Aaron got into the driver’s seat, and Sarah got into the passenger seat. The truck was replicated exactly as it had been when they sealed the colony. The key was in the ignition. The plates were still Swiss, but the Chinese police were the least of their concerns. Even with the correct plates, they would appear suspicious because the truck was not legal to drive on Chinese streets.
As Aaron slammed his door shut, he turned the key and began driving forward through the artificial forest. The trees were far enough apart so that he could easily navigate through. There was little vegetation on the ground, which allowed them to accelerate quickly to thirty miles per hour.
The truck’s navigation system seemed confused by the fact that the time and location had changed. The monitor simply displayed the word ‘searching’ on the screen. Aaron hit the side of the monitor, which then almost instantly displayed a map of Beijing. Jared thought the system, ‘Must be American.’ On the monitor, there was a small red dot in the center representing their truck. Aaron zoomed out so he could get a view of the closest roads.
Aaron tapped the monitor, which caused a context menu to appear. From the menu, he selected ‘set destination’, which caused the menu to be replaced with a small yellow flag.
“There, that’s our target,” he said of the flag.
The flag was a few roads away from their present location. He drove straight towards it. When he reached the first road that crossed their path, which was also the road they had parked on hours ago, he drove on it for a while. Before they could see the road’s first intersection, after the base, he crossed back into the woods, this time on the opposite side heading toward the flag again.

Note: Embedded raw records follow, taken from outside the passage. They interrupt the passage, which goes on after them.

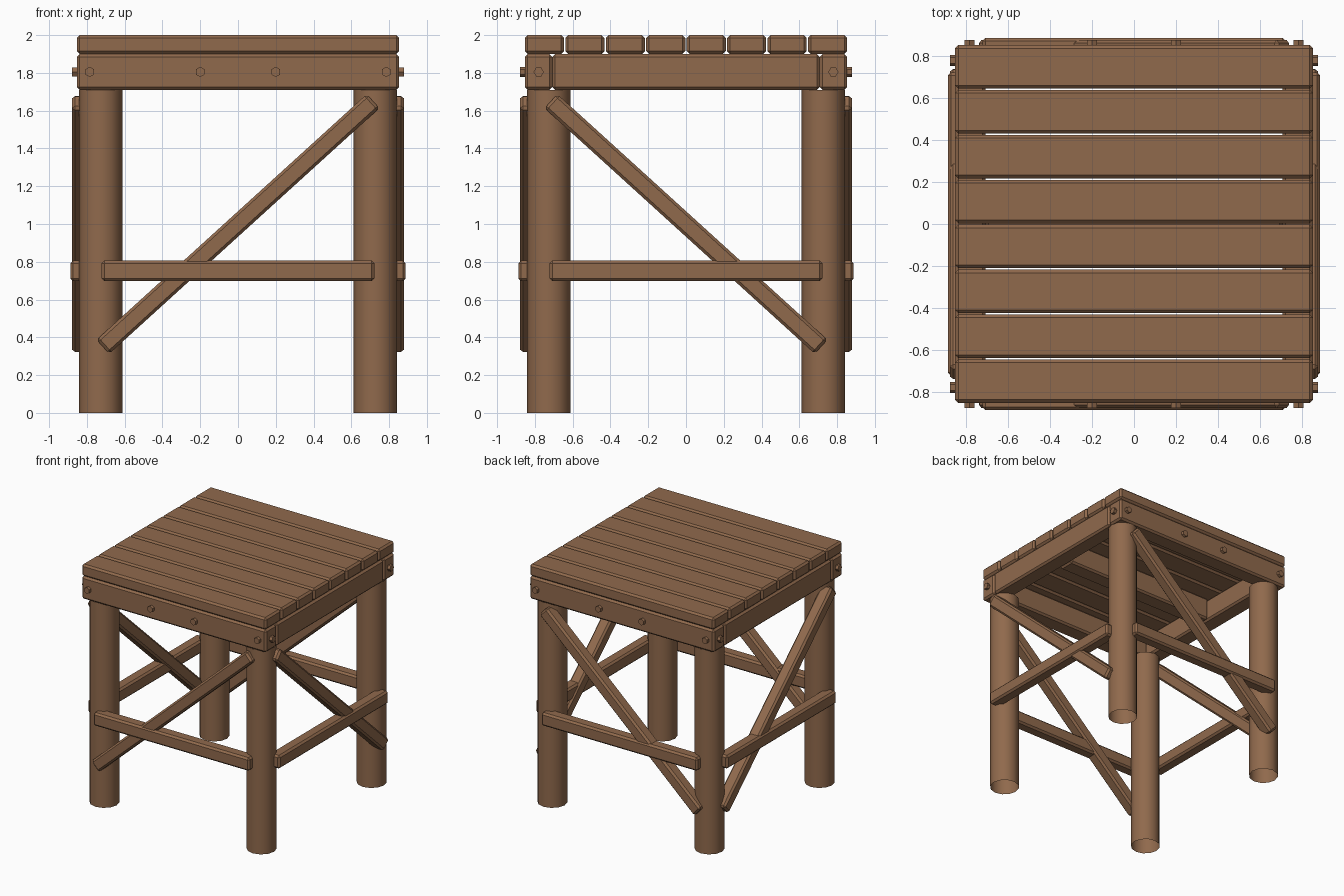
import bpy, bmesh, math
from mathutils import Matrix, Vector

if "Cube" in bpy.data.objects:
    bpy.data.objects.remove(bpy.data.objects["Cube"], do_unlink=True)

wood = bpy.data.materials.new("brown_wood")
wood.use_nodes = True
colour = (0.28, 0.143, 0.073, 1)
wood.diffuse_color = colour
wood.node_tree.nodes["Principled BSDF"].inputs["Base Color"].default_value = colour


def finish(name, bm, matrix, smooth=False):
    bmesh.ops.recalc_face_normals(bm, faces=bm.faces)
    for f in bm.faces:
        f.smooth = smooth
    mesh = bpy.data.meshes.new(name)
    bm.to_mesh(mesh)
    bm.free()
    mesh.materials.append(wood)
    obj = bpy.data.objects.new(name, mesh)
    obj.matrix_world = matrix
    bpy.context.collection.objects.link(obj)
    return obj


def timber(name, size, location, rotation=Matrix(), chamfer=0.015):
    """Chamfered length of wood."""
    bm = bmesh.new()
    bmesh.ops.create_cube(bm, size=1)
    bmesh.ops.scale(bm, vec=Vector(size), verts=bm.verts)
    bmesh.ops.bevel(bm, geom=bm.edges[:], offset=chamfer, segments=1,
                    affect='EDGES')
    return finish(name, bm, Matrix.Translation(location) @ rotation)


def cylinder(name, radius, depth, sides, matrix, capped, smooth):
    bm = bmesh.new()
    bmesh.ops.create_cone(bm, cap_ends=capped, segments=sides,
                          radius1=radius, radius2=radius, depth=depth)
    return finish(name, bm, matrix, smooth)


# Seat planks
HALF = 0.853
COUNT = 8
WIDTH = 0.207
pitch = (2 * HALF - WIDTH) / (COUNT - 1)
for i in range(COUNT):
    y = (i - (COUNT - 1) / 2) * pitch
    timber(f"plank_{i + 1}", (2 * HALF, WIDTH, 0.1), (0, y, 1.95))

# Frame under the planks
BEAM = 0.145
edge = HALF - BEAM / 2
inner = 2 * (HALF - BEAM)
Z = 1.805
timber("middle_beam", (inner, BEAM, 0.19), (0, 0, Z))

for side, end, flank in ((-1, "front", "right"), (1, "back", "left")):
    timber(f"{end}_beam", (2 * HALF, BEAM, 0.19), (0, side * edge, Z))
    timber(f"{flank}_beam", (BEAM, inner, 0.19), (side * edge, 0, Z))

    # Hexagonal bolt heads
    for x in (-0.785, -0.2, 0.2, 0.785):
        cylinder(f"{end}_bolt", 0.027, 0.05, 6,
                 Matrix.Translation((x, side * 0.853, 1.805))
                 @ Matrix.Rotation(math.pi / 2, 4, 'X'), True, False)
    for y in (-0.78, 0.78):
        cylinder(f"{flank}_bolt", 0.027, 0.05, 6,
                 Matrix.Translation((side * 0.853, y, 1.805))
                 @ Matrix.Rotation(math.pi / 2, 4, 'Y'), True, False)

    # Horizontal rails
    timber(f"{end}_rail", (1.445, 0.1, 0.11), (0, side * 0.838, 0.752))
    timber(f"{flank}_rail", (0.1, 1.445, 0.11), (side * 0.838, 0, 0.752))

    # Diagonal braces
    rise, run = 1.3, 1.43
    length, angle = math.hypot(rise, run), math.atan2(rise, run)
    timber(f"{end}_brace", (length, 0.1, 0.1), (0, side * 0.828, 1.0),
           Matrix.Rotation(-angle, 4, 'Y'))
    timber(f"{flank}_brace", (0.1, length, 0.1), (side * 0.828, 0, 1.0),
           Matrix.Rotation(-angle, 4, 'X'))

    # Round hollow-ended legs
    for x, leg_side in ((-0.727, "right"), (0.727, "left")):
        cylinder(f"{end}_{leg_side}_leg", 0.115, 1.71, 12,
                 Matrix.Translation((x, side * 0.727, 0.855)), False, True)
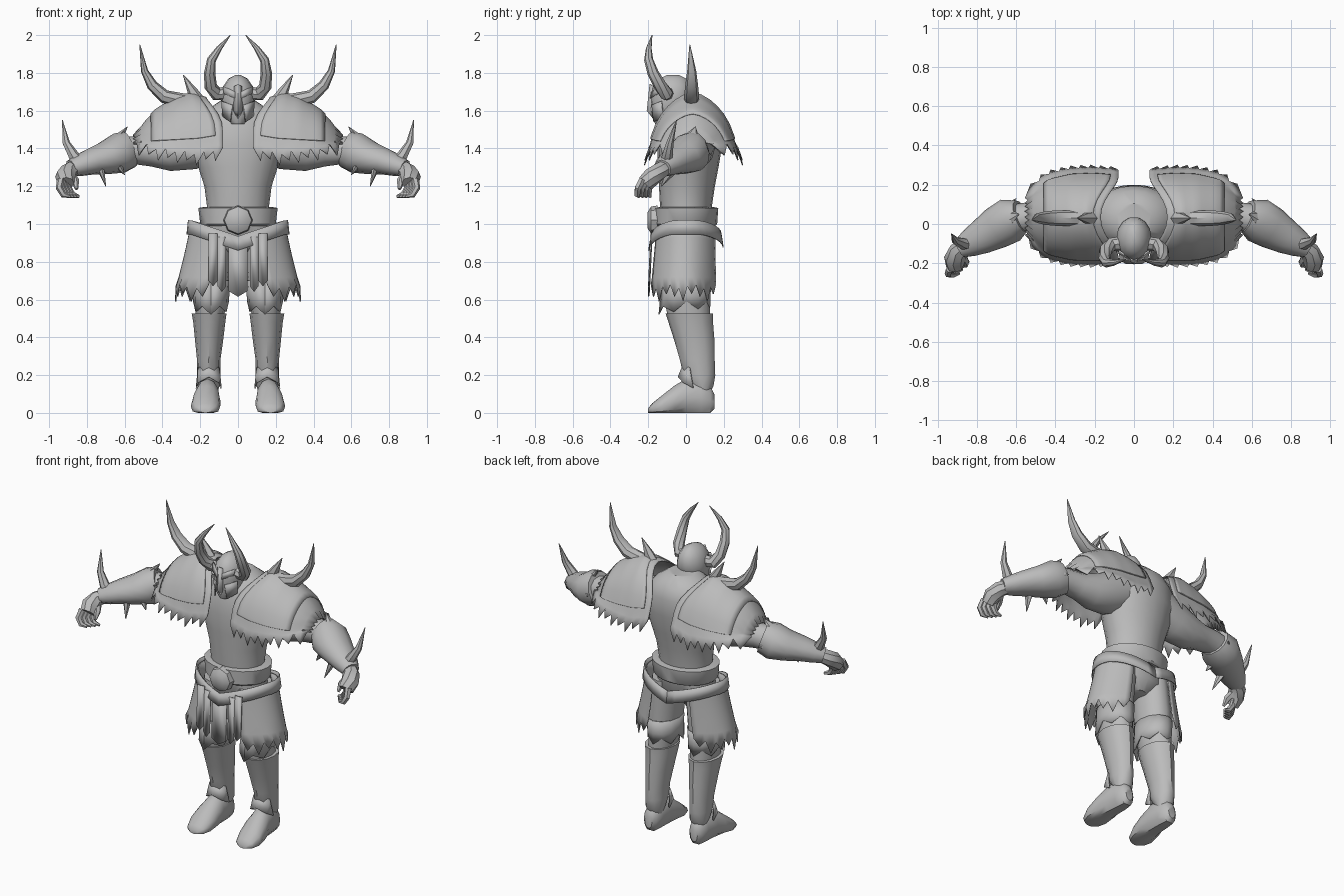
import bpy, bmesh, math
from math import sin, cos, pi
from mathutils import Vector

steel = bpy.data.materials.new("plain_grey")
steel.diffuse_color = (0.5, 0.5, 0.5, 1)
X, Y, Z = Vector((1, 0, 0)), Vector((0, 1, 0)), Vector((0, 0, 1))


def make(name, verts, faces, mirror=False, thick=0):
    me = bpy.data.meshes.new(name)
    me.from_pydata([tuple(v) for v in verts], [], faces)
    bm = bmesh.new()
    bm.from_mesh(me)
    bmesh.ops.recalc_face_normals(bm, faces=bm.faces)
    bm.to_mesh(me)
    bm.free()
    me.materials.append(steel)
    ob = bpy.data.objects.new(name, me)
    bpy.context.collection.objects.link(ob)
    if thick:
        m = ob.modifiers.new("thickness", 'SOLIDIFY')
        m.thickness = thick
        m.offset = 0
    if mirror:
        m = ob.modifiers.new("mirror", 'MIRROR')
        m.use_mirror_merge = False
    return ob


def tube(name, rows, n=12, mirror=False, ref=Y, axis=None, floor=False):
    """Loft of ellipses; rows are (x, y, z, side radius, up radius)."""
    pts = [Vector(r[:3]) for r in rows]
    verts, faces = [], []
    for i, (p, r) in enumerate(zip(pts, rows)):
        t = axis or (pts[min(i + 1, len(pts) - 1)] - pts[max(i - 1, 0)]).normalized()
        s = t.cross(ref).normalized()
        u = s.cross(t)
        for k in range(n):
            a = 2 * pi * k / n
            v = p + s * r[3] * cos(a) + u * r[4] * sin(a)
            if floor:
                v.z = max(v.z, 0)
            verts.append(v)
    for i in range(len(rows) - 1):
        for k in range(n):
            a, b = i * n + k, i * n + (k + 1) % n
            faces.append((a, b, b + n, a + n))
    faces += [tuple(reversed(range(n))), tuple(range(len(verts) - n, len(verts)))]
    return make(name, verts, faces, mirror)


def sheet(name, f, nu, nv, mirror=False, thick=0.006):
    """Thin surface from f(column, row)."""
    verts = [f(i, j) for i in range(nu + 1) for j in range(nv + 1)]
    w = nv + 1
    faces = [(i * w + j, i * w + j + 1, (i + 1) * w + j + 1, (i + 1) * w + j)
             for i in range(nu) for j in range(nv)]
    return make(name, verts, faces, mirror, thick)


def lerp_table(table, x):
    for a, b in zip(table, table[1:]):
        if x <= b[0]:
            t = (x - a[0]) / (b[0] - a[0])
            return [p + (q - p) * t for p, q in zip(a, b)]
    return list(table[-1])


# torso, neck and hips
tube("torso", [(0, 0, 1.0, .165, .13), (0, 0, 1.1, .165, .138), (0, .005, 1.2, .178, .148),
               (0, .012, 1.3, .21, .16), (0, .02, 1.42, .245, .172), (0, .03, 1.53, .23, .165),
               (0, .03, 1.6, .17, .14), (0, .02, 1.655, .09, .085)], 20, axis=Z)
tube("hips", [(0, 0, .84, .06, .08), (0, 0, .9, .19, .13), (0, 0, 1.04, .18, .14)], 16, axis=Z)

# helmet with cheek plates and nose guard
tube("helmet", [(0, -.12, 1.53, .035, .045), (0, -.1, 1.57, .068, .08), (0, -.08, 1.63, .086, .103),
                (0, -.075, 1.68, .09, .112), (0, -.073, 1.73, .077, .102), (0, -.07, 1.77, .05, .072),
                (0, -.068, 1.79, .012, .03)], 14, axis=Z)
make("nose_guard", [(-.018, -.175, 1.73), (0, -.19, 1.74), (.018, -.175, 1.73),
                    (-.022, -.185, 1.6), (0, -.205, 1.6), (.022, -.185, 1.6), (0, -.165, 1.55)],
     [(0, 3, 4, 1), (1, 4, 5, 2), (3, 6, 4), (4, 6, 5)], thick=.006)
make("brow_plate", [(.015, -.187, 1.665), (.075, -.15, 1.69), (.078, -.135, 1.73), (.015, -.18, 1.7)],
     [(0, 1, 2, 3)], True, .008)
make("cheek_plate", [(.03, -.18, 1.63), (.086, -.13, 1.65), (.08, -.12, 1.57), (.04, -.17, 1.54)],
     [(0, 1, 2, 3)], True, .008)

# horns and spikes
tube("helmet_horn", [(.065, -.1, 1.69, .036, .036), (.115, -.105, 1.69, .037, .036),
                     (.145, -.135, 1.73, .034, .034), (.15, -.175, 1.8, .03, .03),
                     (.14, -.198, 1.87, .024, .024), (.1, -.197, 1.93, .015, .015),
                     (.04, -.18, 2.0, .002, .002)], 8, True)
tube("shoulder_horn", [(.22, .03, 1.65, .03, .03), (.31, .03, 1.655, .04, .04), (.39, .03, 1.675, .036, .04),
                       (.455, .03, 1.735, .029, .034), (.495, .03, 1.81, .019, .024),
                       (.52, .02, 1.95, .002, .002)], 8, True)
tube("shoulder_spike", [(.2, .03, 1.64, .035, .035), (.24, .03, 1.7, .028, .03),
                        (.29, .03, 1.79, .002, .002)], 6, True)
tube("gauntlet_spike", [(.83, -.1, 1.32, .035, .035), (.87, -.1, 1.36, .03, .03),
                        (.91, -.085, 1.43, .02, .02), (.93, -.05, 1.55, .002, .002)], 7, True)

# ragged shoulder mantles: columns of (x, half depth, top, shoulder level, hem)
MANTLE = [(.08, .2, 1.67, 1.49, 1.39), (.21, .21, 1.69, 1.47, 1.36), (.32, .205, 1.665, 1.46, 1.375),
          (.43, .18, 1.605, 1.45, 1.39), (.5, .13, 1.535, 1.44, 1.41), (.535, .07, 1.47, 1.43, 1.42)]
JAG = (.015, -.05, .005, -.03)


def mantle(x0, x1, nu, lift, drop, ragged):
    nv = 18

    def f(i, j):
        u, v = i / nu, 2 * j / nv - 1
        x, ry, top, zs, hem = lerp_table(MANTLE, x0 + (x1 - x0) * u)
        w = max(-1, min(1, v / .67))
        a = w * pi / 2
        x += .09 * cos(a) ** 2 * (1 - u) ** 3
        y = .035 + (ry + lift) * (.5 * sin(a) + .5 * w)
        z = zs + (top - zs + lift) * (1 - abs(w) ** 1.6)
        if abs(v) > .67:
            t = (abs(v) - .67) / .33
            z += (hem - zs) * drop * t
            y += (.04 if v > 0 else -.03) * t * drop
            if t > .9 and ragged:
                z += JAG[i % 4]
                y += math.copysign(.015 if i % 2 else 0, v)
                x += .015 if i % 2 else 0
        if i == nu and j % 2 and ragged:
            x += .02
        return (x, y, z)
    return f, nu, nv


sheet("mantle", *mantle(.08, .535, 18, 0, 1, True), mirror=True)
sheet("mantle_upper_layer", *mantle(.12, .46, 14, .007, .15, False), mirror=True)

# arms
tube("upper_arm", [(.14, .04, 1.46, .12, .13), (.26, .04, 1.41, .115, .125), (.37, .04, 1.385, .1, .105),
                   (.46, .04, 1.385, .08, .08), (.54, .035, 1.39, .075, .075), (.62, .02, 1.38, .08, .08)],
     12, True, ref=Z)
tube("gauntlet", [(.575, .04, 1.395, .085, .1), (.63, .02, 1.375, .115, .108), (.7, -.02, 1.35, .108, .088),
                  (.78, -.068, 1.33, .088, .07), (.84, -.1, 1.31, .07, .058), (.885, -.125, 1.295, .05, .045)],
     12, True, ref=Z)
# ragged gauntlet cuff points: base, tip, width
for i, (base, tip, r) in enumerate([((.66, .02, 1.42), (.585, .05, 1.515), .07),
                                    ((.65, -.04, 1.34), (.6, -.07, 1.26), .06),
                                    ((.73, -.07, 1.31), (.7, -.13, 1.2), .045),
                                    ((.68, .06, 1.37), (.6, .13, 1.37), .06)]):
    tube(f"gauntlet_point_{i + 1}", [base + (r, r * .5), tip + (.002, .002)], 6, True, ref=X)

# hands
tube("hand", [(.86, -.11, 1.3, .04, .042), (.895, -.14, 1.28, .05, .046), (.915, -.18, 1.25, .054, .05),
              (.912, -.215, 1.215, .045, .045)], 8, True, ref=Z)
for i in range(4):
    ox, oy = .016 * (i - 1.5), -.02 * (i - 1.5)
    tube(f"finger_{i + 1}", [(.915 + ox, -.2 + oy, 1.235, .02, .02), (.922 + ox, -.225 + oy, 1.19, .019, .019),
                             (.9 + ox, -.228 + oy, 1.155, .017, .017), (.865 + ox, -.22 + oy, 1.145, .008, .008)],
         6, True)
tube("thumb", [(.885, -.15, 1.26, .026, .026), (.86, -.19, 1.225, .021, .021), (.855, -.215, 1.185, .009, .009)],
     6, True)

# legs
tube("thigh", [(.115, 0, .96, .09, .125), (.14, 0, .75, .1, .125), (.145, .005, .6, .088, .12),
               (.15, .02, .48, .07, .11)], 12, True, axis=Z)


# ragged trouser hem, longest at the front
def breeches(i, j):
    a = 2 * pi * i / 12
    z = (.7, .62, .59 if i % 2 else .55)[j]
    r = (.098, .094, .092)[j]
    if j == 2:
        z -= .03 * max(0, cos(a))
    return (.143 + r * sin(a), .003 - (r + .03 + .012 * j * max(0, cos(a))) * cos(a), z)


sheet("breeches_hem", breeches, 12, 2, True)
tube("greave", [(.153, .018, .525, .092, .126), (.152, .025, .48, .085, .118), (.153, .045, .38, .074, .106),
                (.155, .06, .28, .062, .092), (.155, .07, .2, .061, .085), (.155, .085, .14, .056, .06),
                (.155, .09, .1, .045, .03)],
     12, True, axis=Z)
make("ankle_guard", [(.09, .04, .13), (.1, -.015, .16), (.155, -.04, .19), (.21, -.015, .16), (.22, .04, .13),
                     (.1, .02, .24), (.155, -.015, .25), (.21, .02, .24)],
     [(0, 1, 5), (1, 2, 6, 5), (2, 3, 7, 6), (3, 4, 7)], True, .008)
tube("boot", [(.16, .15, .06, .025, .04), (.16, .13, .065, .046, .075), (.16, .08, .08, .058, .1),
              (.162, 0, .08, .065, .1), (.167, -.06, .06, .075, .085), (.172, -.13, .035, .078, .055),
              (.172, -.18, .02, .06, .03), (.172, -.2, .012, .03, .012)], 12, True, ref=Z, axis=-Y, floor=True)

# belt, buckle and V-shaped sash
tube("belt", [(0, 0, .99, .19, .155), (0, 0, 1.0, .2, .165), (0, .003, 1.085, .21, .168),
              (0, .003, 1.09, .18, .14)], 20, axis=Z)
tube("buckle", [(0, -.15, 1.02, .078, .078), (0, -.185, 1.02, .072, .072), (0, -.205, 1.02, .04, .04)],
     8, ref=Z, axis=-Y)


def sash(i, j):
    a = 2 * pi * i / 32 - pi
    x, y = (.262 + .008 * j) * sin(a), -(.185 + .012 * j) * cos(a)
    dip = max(0, 1 - abs(x) / .25) * (.085 if y < 0 else .07)
    return (x, y, (1.02, .945)[j] - dip)


sheet("sash", sash, 32, 1)


# ragged side skirts wrapped around the hips
def skirt(i, j):
    a, t = math.radians(-62 + 122 * i / 18), j / 5
    mid = cos(a)
    jag = (.03, -.035, .01, -.06, .02, -.02)[i % 6] if j == 5 else 0
    return ((.25 + .08 * t ** 1.2) * mid, (.175 + .02 * t) * sin(a) - .012 * t,
            .94 + .06 * mid - (.29 + .06 * mid) * t + jag)


sheet("side_skirt", skirt, 18, 5, True)


# hanging front strips
def strip(name, x, w, top, bottom, mirror):
    y = -.182
    make(name, [(x - w, y, top), (x, y - .004, top), (x + w, y, top),
                (x - w, y - .012, bottom + .03), (x, y - .016, bottom), (x + w, y - .012, bottom + .03)],
         [(0, 3, 4, 1), (1, 4, 5, 2)], mirror, .006)


strip("front_strip_centre", 0, .05, .9, .615, False)
strip("front_strip_inner", .085, .022, .93, .64, True)
strip("front_strip_outer", .132, .024, .95, .67, True)

# smooth shading with sharp creases
bpy.ops.object.select_all(action='SELECT')
bpy.context.view_layer.objects.active = bpy.context.scene.objects[0]
bpy.ops.object.shade_smooth_by_angle(angle=math.radians(40))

While they were driving, Jared noticed something white on the floor. He bent over carefully, holding Oliver’s head so he would not fall. As Jared’s fingertips touched the object, he could tell it was paper. He pulled it up and saw it was a napkin from the arcade. It seemed like a lifetime had passed since they had gone to the arcade. Since the arcade, he had had a child and killed several soldiers, soldiers that might not be children but had parents that loved them as children. He stuffed the napkin into his pocket hoping to be as quickly rid of the emotions it had raised.
This side of the road had the same type of layout with trees as the other side. As they got closer to the next road in their path to the flag, the layout started to change. They entered a natural forest. The ride was rougher, but they were able to keep at twenty-five miles per hour with very infrequent detours around thick sections of trees, large logs, and overgrowth.
The road they finally arrived on was much wider and, unlike the other road, packed with fast moving cars. Aaron waited for an opening and merged onto the road. He drove away from the base even though it appeared on the map as a longer drive to their destination.
They continued through the busy city roads until they finally arrived at their destination. As far as they could tell, they had remained undetected.
Copyright (C) 1998-2001 East Coast Games, Inc. and 2001 - 2006 Forest J. Handford